Is there anything that you or we could have done differently in terms of guest editing the issue?
I like the opportunity to create themes across pieces. I think that is exciting. In terms of what could be done better, it was a challenging task because the topic is so big. Making decisions on what to cover and what not to cover is so hard and hopefully we struck the right balance.
In the future, what role will biometrics play in our perceptions of screens and media in general?

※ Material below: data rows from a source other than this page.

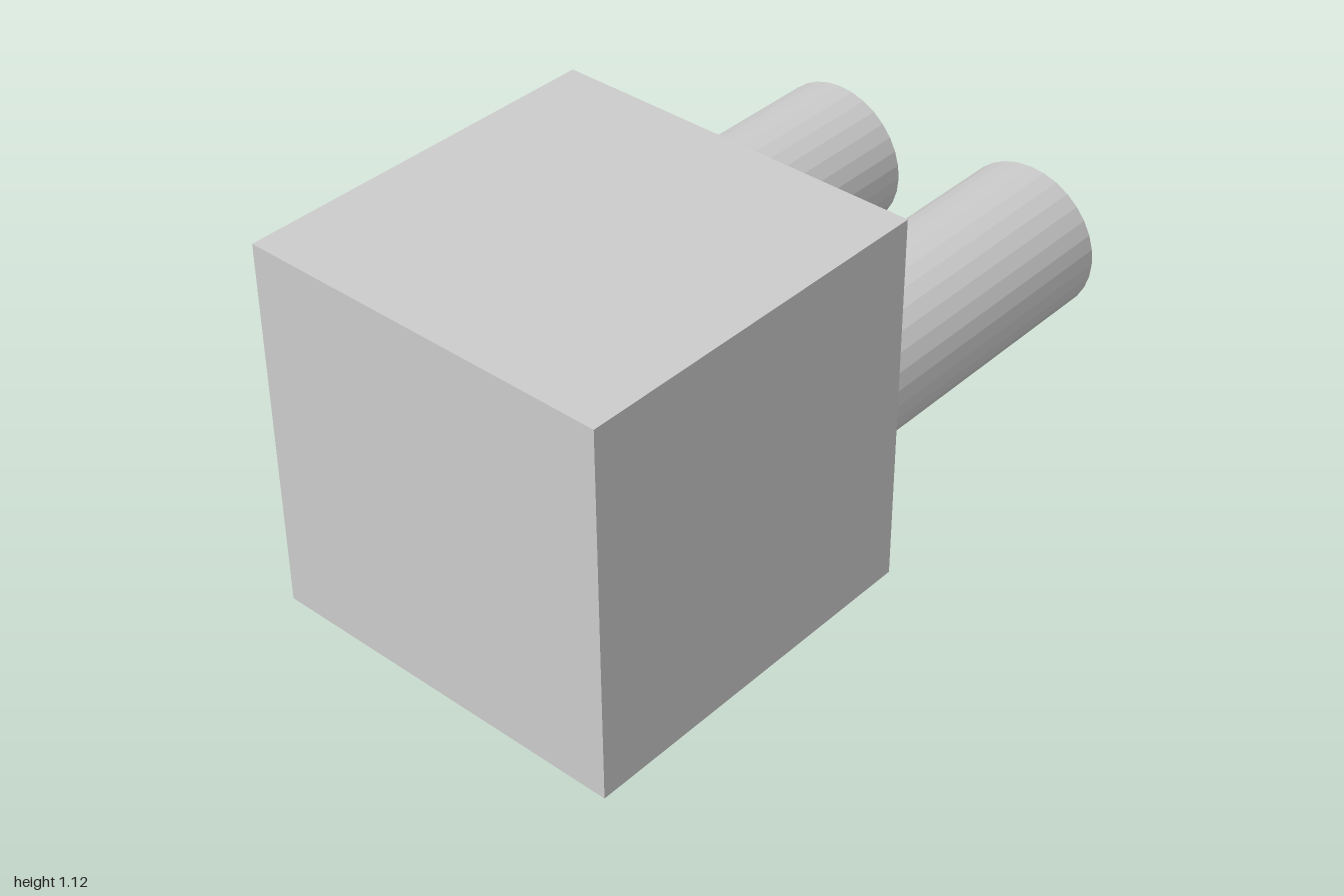
import * as THREE from 'three';

export function createModel() {
  const group = new THREE.Group();
  const material = new THREE.MeshStandardMaterial({ color: 0xcccccc, flatShading: true });

  // Cubic body, offset to the right
  const size = 1.123;
  const faceX = -1 + size;
  const body = new THREE.Mesh(new THREE.BoxGeometry(size, size, size), material);
  body.name = 'body';
  body.position.set(-1 + size / 2, size / 2, 0);
  group.add(body);

  // Two round pegs on the left face, flush with the front and back of the body
  const radius = 0.2246;
  const length = 1 - faceX;
  const pegGeometry = new THREE.CylinderGeometry(radius, radius, length, 32).rotateZ(-Math.PI / 2);
  for (const side of [1, -1]) {
    const peg = new THREE.Mesh(pegGeometry, material);
    peg.name = side > 0 ? 'frontPeg' : 'backPeg';
    peg.position.set(faceX + length / 2, 0.552, side * (size / 2 - radius));
    group.add(peg);
  }

  return group;
}
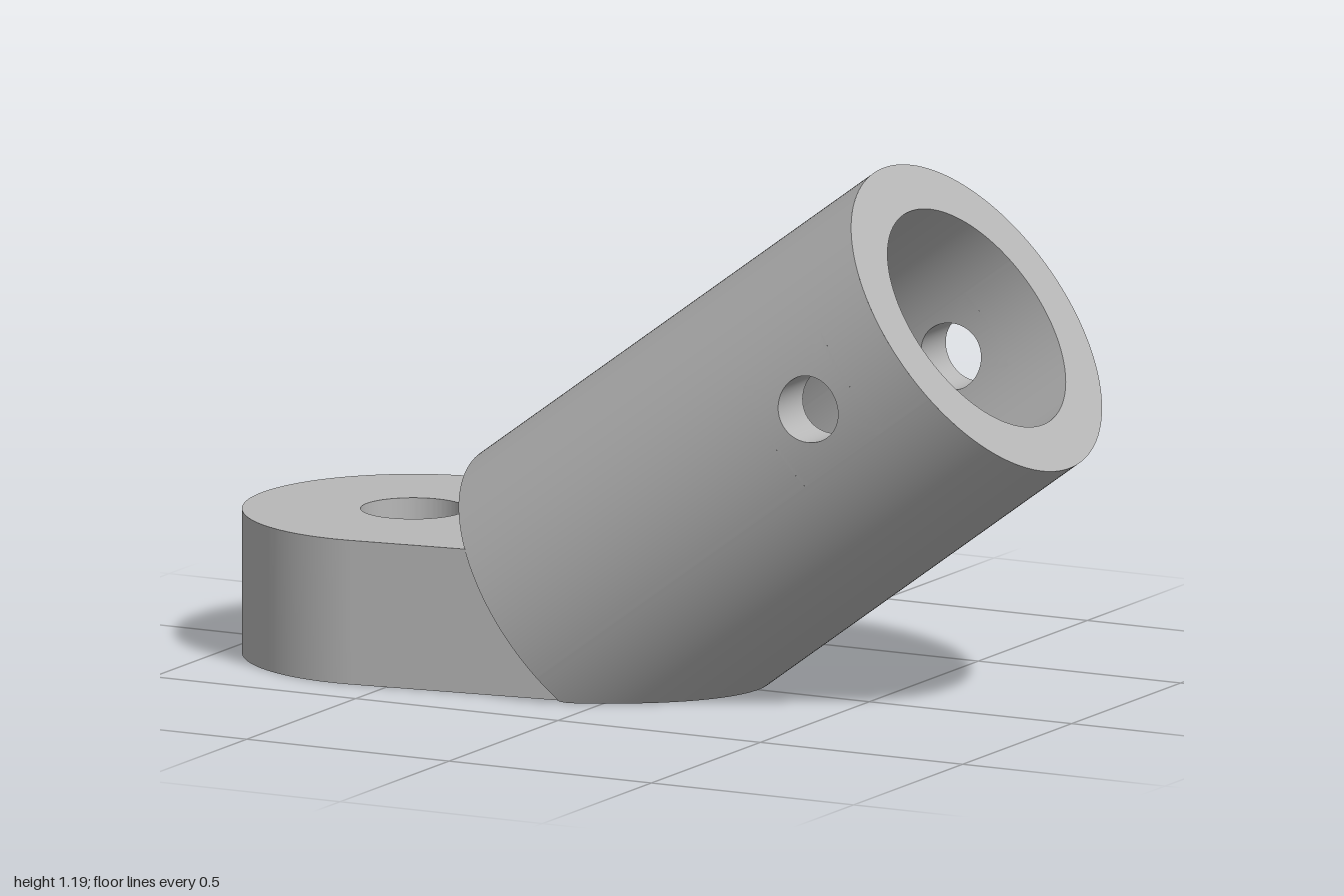
import * as THREE from 'three';
import { toCreasedNormals } from 'three/addons/utils/BufferGeometryUtils.js';

const TILT = 0.635;                    // slope of the socket
const LEN = 1.205, R = 0.387, BORE = 0.275, BORE_DEPTH = 0.9;
const CX = -0.205, CY = 0.1635;        // centre of the lower end
const PIN_A = 0.945, PIN_R = 0.074;    // cross hole position and radius
const PATCH_A = 0.12, PATCH_T = 0.35;  // half size of the wall patch around the cross hole

// Surface from a rule f(u, v) with u, v in 0..1
function surface(f, nu, nv, flip = false) {
  const pos = [], idx = [];
  for (let i = 0; i <= nu; i++) for (let j = 0; j <= nv; j++) pos.push(...f(i / nu, j / nv));
  for (let i = 0; i < nu; i++) for (let j = 0; j < nv; j++) {
    const a = i * (nv + 1) + j, b = a + nv + 1;
    if (flip) idx.push(a, b + 1, b, a, a + 1, b + 1);
    else idx.push(a, b, b + 1, a, b + 1, a + 1);
  }
  const g = new THREE.BufferGeometry();
  g.setAttribute('position', new THREE.Float32BufferAttribute(pos, 3));
  g.setIndex(idx);
  g.computeVertexNormals();
  return g;
}

const mix = THREE.MathUtils.lerp;
const onTube = (r, a, t) => [a, r * Math.sin(t), r * Math.cos(t)];

// Where the outer wall starts: the square end, or the flat cut at ground level
const cutStart = (t) => Math.max(0, -(CY + R * Math.sin(t) * Math.cos(TILT)) / Math.sin(TILT));

// Point on the rim of a cross hole
function pinRim(r, side, psi) {
  const t = side + Math.asin(PIN_R * Math.sin(psi) / r);
  return [PIN_A + PIN_R * Math.cos(psi), t];
}

export function createModel() {
  const grey = new THREE.MeshStandardMaterial({ color: 0xb8b8b8 });
  grey.name = 'grey';
  const model = new THREE.Group();
  model.name = 'angledSocketBracket';

  const add = (parent, name, geometry) => {
    const mesh = new THREE.Mesh(geometry, grey);
    mesh.name = name;
    parent.add(mesh);
  };

  // Flat lug with a bolt hole, tapering towards the socket
  const lugX = -0.627, lugR = 0.373, taper = 0.13, endX = -0.08;
  const tx = lugX + lugR * Math.sin(taper), tz = lugR * Math.cos(taper);
  const endZ = tz - (endX - tx) * Math.tan(taper);
  const outline = new THREE.Shape();
  outline.moveTo(endX, -endZ);
  outline.lineTo(endX, endZ);
  outline.lineTo(tx, tz);
  outline.absarc(lugX, 0, lugR, Math.PI / 2 - taper, Math.PI * 1.5 + taper, false);
  outline.closePath();
  const bolt = new THREE.Path();
  bolt.absarc(lugX, 0, 0.115, 0, Math.PI * 2, true);
  outline.holes.push(bolt);
  const lug = new THREE.ExtrudeGeometry(outline, { depth: 0.32, bevelEnabled: false, curveSegments: 64 });
  lug.rotateX(-Math.PI / 2);
  add(model, 'lug', toCreasedNormals(lug, 0.5));

  // Tilted socket, built along its own x axis
  const socket = new THREE.Group();
  socket.name = 'socket';
  socket.position.set(CX, CY, 0);
  socket.rotation.z = TILT;
  model.add(socket);

  // Outer wall and bore, each leaving room for the two cross holes
  const walls = [
    ['outerWall', R, cutStart, false],
    ['boreWall', BORE, () => LEN - BORE_DEPTH, true],
  ];
  for (const [name, r, start, flip] of walls) {
    const panel = (t0, t1, a0, a1, n) => add(socket, name, surface((u, v) => {
      const t = mix(t0, t1, v);
      return onTube(r, mix(a0(t), a1(t), u), t);
    }, 4, n, flip));
    const top = () => LEN;
    for (const side of [0, Math.PI]) {
      panel(side + PATCH_T, side + Math.PI - PATCH_T, start, top, 64);
      panel(side - PATCH_T, side + PATCH_T, start, () => PIN_A - PATCH_A, 16);
      panel(side - PATCH_T, side + PATCH_T, () => PIN_A + PATCH_A, top, 16);
      // Patch running from the round rim to a square border
      add(socket, name + 'Patch', surface((u, v) => {
        const psi = v * Math.PI * 2, c = Math.cos(psi), s = Math.sin(psi);
        const m = Math.max(Math.abs(c), Math.abs(s));
        const [a, t] = pinRim(r, side, psi);
        return onTube(r, mix(a, PIN_A + PATCH_A * c / m, u), mix(t, side + PATCH_T * s / m, u));
      }, 6, 64, flip));
    }
  }

  // Inside faces of the cross holes
  for (const side of [0, Math.PI]) {
    add(socket, 'pinHole', surface((u, v) => {
      const psi = v * Math.PI * 2;
      const p = onTube(BORE, ...pinRim(BORE, side, psi));
      const q = onTube(R, ...pinRim(R, side, psi));
      return p.map((x, i) => mix(x, q[i], u));
    }, 1, 64));
  }

  // Open rim and bottom of the bore
  const ring = (r0, r1, a) => surface((u, v) => onTube(mix(r0, r1, u), a, v * Math.PI * 2), 1, 128, true);
  add(socket, 'rim', ring(BORE, R, LEN));
  add(socket, 'boreFloor', ring(0, BORE, LEN - BORE_DEPTH));

  // Square lower end and the flat underside
  const corner = Math.asin(-CY / (R * Math.cos(TILT)));
  const cap = (t0, t1) => surface((u, v) => {
    const t = mix(t0, t1, u);
    return [cutStart(t), R * Math.sin(t), R * Math.cos(t) * mix(-1, 1, v)];
  }, 40, 1, true);
  add(socket, 'lowerEnd', cap(corner, Math.PI / 2));
  add(socket, 'underside', cap(-Math.PI / 2, corner));

  return model;
}
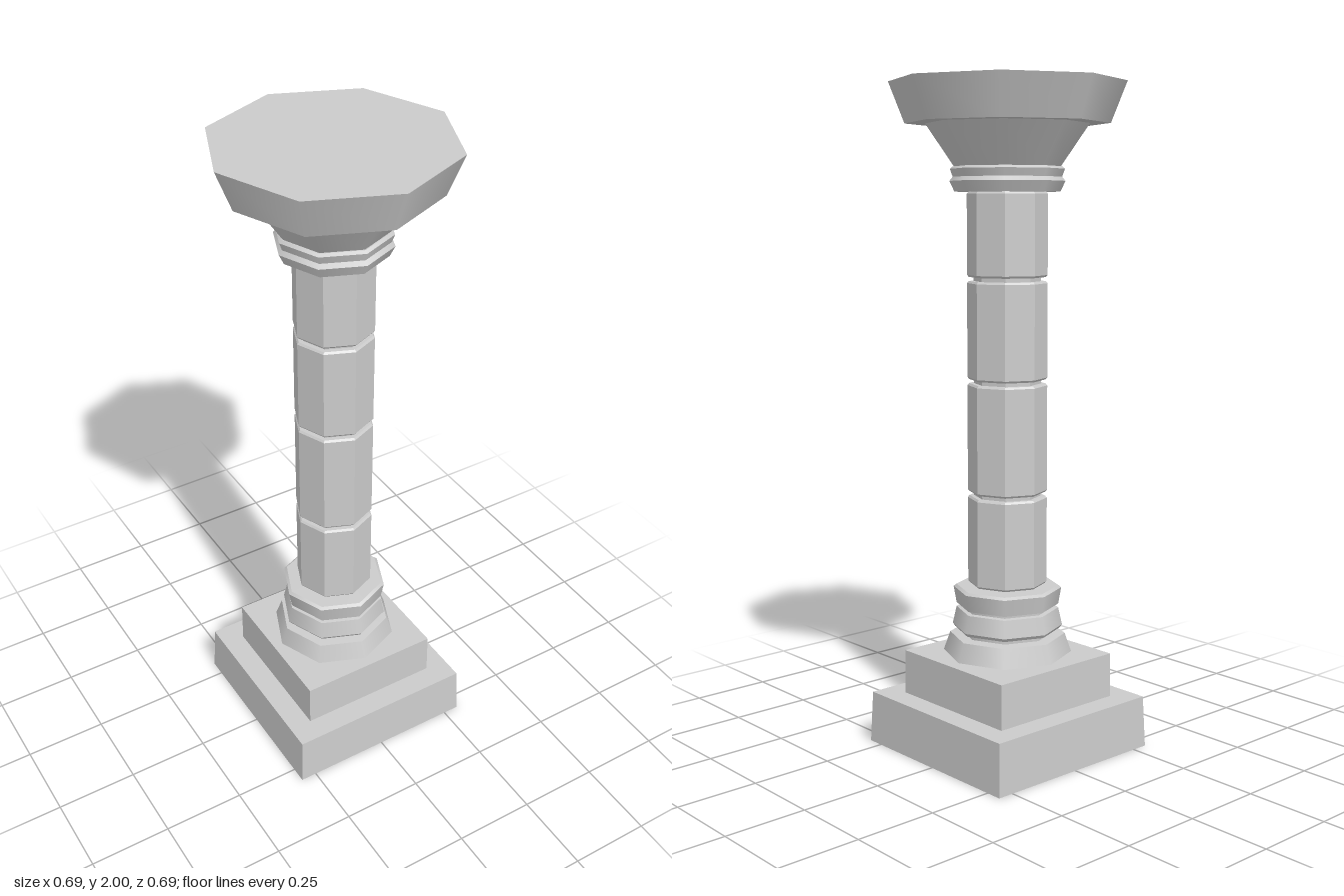
import * as THREE from 'three';
import { mergeGeometries } from 'three/addons/utils/BufferGeometryUtils.js';

const SIDES = 8;
const smooth = new THREE.MeshStandardMaterial({ color: 0xcccccc });
const faceted = new THREE.MeshStandardMaterial({ color: 0xcccccc, flatShading: true });

// Octagonal turned part with a hard edge at every profile point; points are [radius, y], bottom to top
function octagonal(name, profile, material) {
  const bands = [];
  for (let i = 0; i + 1 < profile.length; i++) {
    const pair = [profile[i], profile[i + 1]].map(([r, y]) => new THREE.Vector2(r, y));
    bands.push(new THREE.LatheGeometry(pair, SIDES));
  }
  const mesh = new THREE.Mesh(mergeGeometries(bands), material);
  mesh.name = name;
  return mesh;
}

// Square block whose top is slightly smaller than its foot
function block(name, bottomHalf, topHalf, y0, y1) {
  const geo = new THREE.BoxGeometry(2, y1 - y0, 2);
  const pos = geo.attributes.position;
  for (let i = 0; i < pos.count; i++) {
    const half = pos.getY(i) > 0 ? topHalf : bottomHalf;
    pos.setX(i, pos.getX(i) * half);
    pos.setZ(i, pos.getZ(i) * half);
  }
  geo.translate(0, (y0 + y1) / 2, 0);
  const mesh = new THREE.Mesh(geo, faceted);
  mesh.name = name;
  return mesh;
}

export function createModel() {
  const column = new THREE.Group();
  column.name = 'column';

  // Stepped square plinth
  column.add(block('lowerPlinth', 0.3, 0.294, 0, 0.157));
  column.add(block('upperPlinth', 0.223, 0.222, 0.157, 0.292));

  // Base mouldings with narrow grooves between them
  column.add(octagonal('baseMouldings', [
    [0, 0.292], [0.195, 0.298], [0.175, 0.355],
    [0.14, 0.358], [0.14, 0.37],
    [0.16, 0.372], [0.167, 0.382], [0.155, 0.435],
    [0.14, 0.437], [0.14, 0.445],
    [0.155, 0.447], [0.164, 0.498], [0.155, 0.505], [0, 0.51],
  ], smooth));

  // Shaft drums, separated by recessed joints
  const joints = [0.787, 1.127, 1.43];
  const levels = [0.505, ...joints, 1.69];
  const gap = 0.006, bevel = 0.006;
  const shaft = new THREE.Group();
  shaft.name = 'shaft';
  for (let i = 0; i + 1 < levels.length; i++) {
    const y0 = levels[i] + gap, y1 = levels[i + 1] - gap;
    shaft.add(octagonal('drum', [
      [0.1, y0], [0.114, y0], [0.119, y0 + bevel],
      [0.119, y1 - bevel], [0.114, y1], [0.1, y1],
    ], faceted));
  }
  for (const y of joints) {
    shaft.add(octagonal('joint', [[0.1, y - gap], [0.1, y + gap]], faceted));
  }
  column.add(shaft);

  // Necking ring below the capital
  column.add(octagonal('neckRing', [
    [0, 1.684], [0.155, 1.684], [0.17, 1.715], [0.16, 1.727],
    [0.168, 1.75], [0.16, 1.757], [0, 1.757],
  ], smooth));

  // Flared bell and broad top slab
  column.add(octagonal('capitalBell', [[0.155, 1.755], [0.24, 1.88]], smooth));
  column.add(octagonal('capitalSlab', [
    [0, 1.88], [0.3, 1.88], [0.347, 2], [0, 2],
  ], smooth));

  return column;
}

I think biometrics and unconscious measures and technology will play an increasing role in how audiences will understand screens of all types and sizes. Only a small portion of the brain's working is perceived as consciousness, meaning that the brain is doing a whole lot of things we are not aware of. As we do more and more multitasking and are around more stimuli, we will rely on our consciousness more, so understanding what happens on an unconscious level will be more important. This is to say that if our conscious awareness is only a small portion of what the brain is doing at a time and we are only relying on traditional measures that only tap the conscious response through surveys and focus groups, we see only one component of it. A broader understanding how that works and drives behaviors will be critical.
Medicine influences media, will media ever influence medicine?
First of all, media has already played an important role in healthcare. With the advent of direct to consumer marketing through large pharmaceutical companies, there is no doubt, for example, that a large generation has been educated on depression and even erectile dysfunction. These are common ailments that had a lot of shame and stigma associated with them. In the future, media will play an increasingly important role in health prevention and health maintenance. They will be creating interactive diet and exercise support and wellness programs that are fun and have a social component. We are starting to see these emerge and I think they are only going to increase in their popularity.
other publication would you like to guest edit in the future?
There are a lot out there that I would like to guest edit. They run the gamut, from MEDIA which has a specific audience of media consumers, to a health journal that deals with applications of technology. I think we will see hybrid journalism that crosses over among the technology world, the media world, anthropology, social science and everything in between. Nothing will be truly meaningful in terms of change in the near to long term that isn't multidiscipline.